Shadow housing secretary John Healey said the plans will empower renters to call time on bad landlords' by setting standards to ensure homes are 'fit for human habitation'.

The proposals include requirements for safe wiring and appliances, freedom from damp and vermin infestation, 'appropriate' water and sewage facilities, appropriate facilities for preparing and cooking food, and general good repair.

He said: “Our homes are at the centre of our lives, but at the moment renters too often don’t have basic consumer rights that we take for granted in other areas.

“In practice, you have fewer rights renting a family home than you do buying a fridge-freezer.

"As a result, too many are forced to put up with unacceptable, unfit and downright dangerous housing.”

He said most landlords provided decent homes, but rogue operators were “ripping off both renters and the taxpayer by making billions from rent and housing benefit letting out substandard homes”.

The party would also introduce new powers for councils to license landlords and penalise rule-breakers with 'tough' fines.

It cites the example of Labour-run Newham Council in east London, where landlords paid £150 per property for a five-year licence and faced fines of up to £20,000 if they failed to do so.

But Tory housing minister Gavin Barwell said the licensing scheme amounted to a 'tenants' tax' which would compel landlords to push up rents to meet the cost.

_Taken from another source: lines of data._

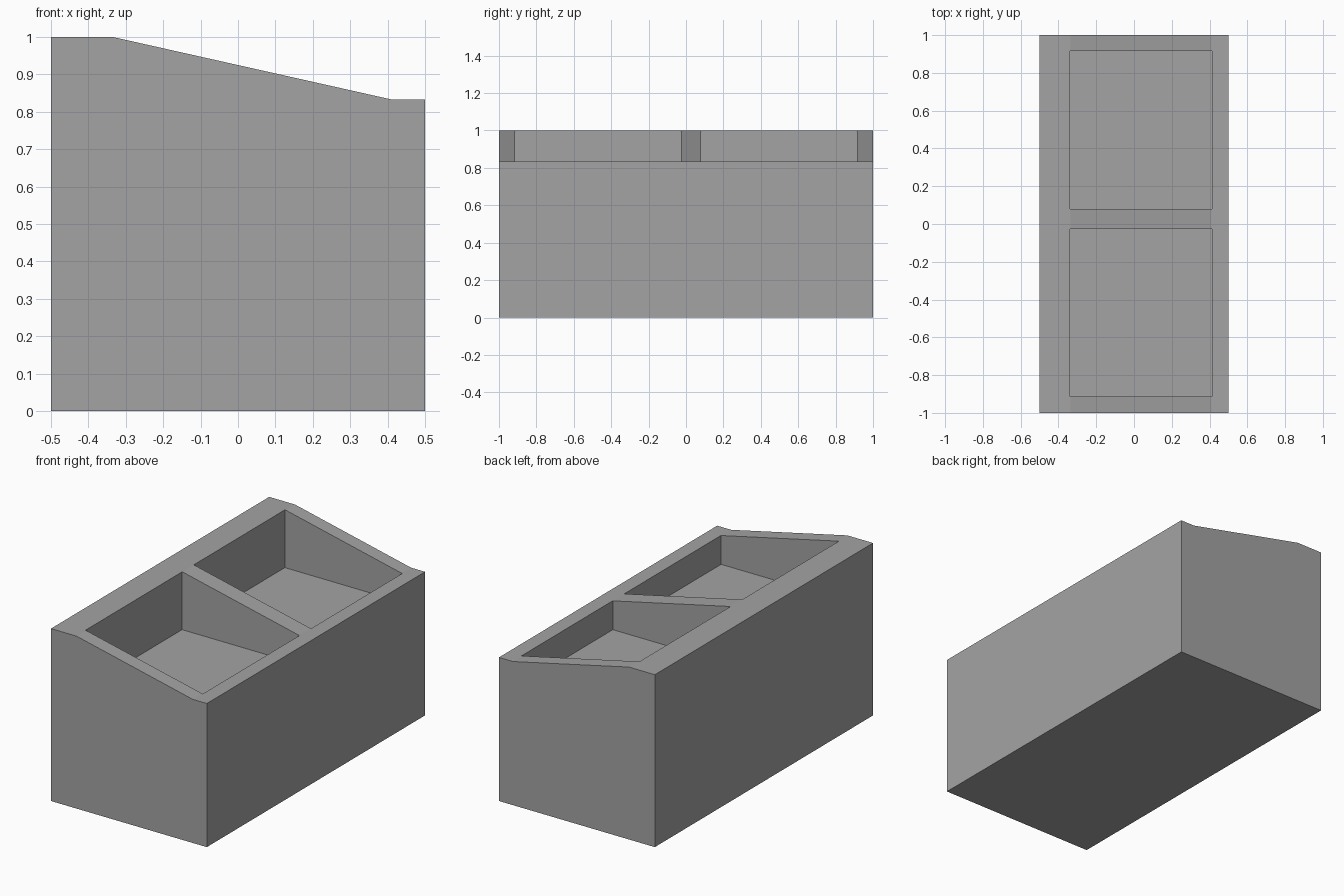
import bpy
import bmesh

default = bpy.data.objects.get("Cube")
if default:
    bpy.data.objects.remove(default, do_unlink=True)

# Single matte grey
grey = bpy.data.materials.new("plain_grey")
grey.use_nodes = True
colour = (0.37, 0.37, 0.37, 1)
grey.diffuse_color = colour
grey.node_tree.nodes["Principled BSDF"].inputs["Base Color"].default_value = colour


def prism(name, profile, y0, y1):
    """Extrude an x/z profile along y from y0 to y1."""
    bm = bmesh.new()
    face = bm.faces.new([bm.verts.new((x, y0, z)) for x, z in profile])
    grown = bmesh.ops.extrude_face_region(bm, geom=[face])["geom"]
    moved = [v for v in grown if isinstance(v, bmesh.types.BMVert)]
    bmesh.ops.translate(bm, verts=moved, vec=(0, y1 - y0, 0))
    bmesh.ops.recalc_face_normals(bm, faces=bm.faces)
    mesh = bpy.data.meshes.new(name)
    bm.to_mesh(mesh)
    bm.free()
    mesh.materials.append(grey)
    obj = bpy.data.objects.new(name, mesh)
    bpy.context.collection.objects.link(obj)
    return obj


# Block with a sloping top between two level rims
LOW = 0.833
block = prism("double_basin_block",
              [(-0.5, 0), (0.5, 0), (0.5, LOW), (0.41, LOW), (-0.335, 1), (-0.5, 1)],
              -1, 1)

# Two flat-floored basins, cut from above
LEFT, RIGHT, FLOOR, ABOVE = -0.34, 0.414, 0.665, 1.2
basin = [(LEFT, FLOOR), (RIGHT, FLOOR), (RIGHT, ABOVE), (LEFT, ABOVE)]
for name, y0, y1 in (("front_basin", -0.913, -0.027), ("back_basin", 0.079, 0.915)):
    cutter = prism(name + "_cutter", basin, y0, y1)
    cutter.hide_render = True
    cutter.hide_viewport = True
    cutter.display_type = 'WIRE'
    cut = block.modifiers.new(name, 'BOOLEAN')
    cut.operation = 'DIFFERENCE'
    cut.solver = 'EXACT'
    cut.object = cutter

He said: "This is just another misjudged and nonsensical Jeremy Corbyn idea: a town hall 'tenants' tax' that would hit every tenant in the pocket with higher rents.

"We want to help people have good quality housing, which is why we have taken targeted action against the small minority of rogue landlords, without hitting every single home with expensive municipal red tape that will force up costs and reduce supply.

"With strong and stable leadership from Theresa May and the Conservatives we can continue that work."

Research by Shelter in 2014 found that six in 10 renters had experienced problems over the past 12 months related to damp, mould, leaking roofs or windows, electrical hazards, animal infestations, or gas leaks.

Labour's housing pledges were announced alongside its own analysis which it said showed the cost of England's 1.3 million sub-standard private rented properties.

According to new research by the Labour party, renters in England are paying £800m every month to live in homes that are classified as 'non-decent' by the government.

It found that 400,000 families with children are among those living in 1.3m substandard private rented properties with problems including unsafe wiring, severe damp and vermin infestation.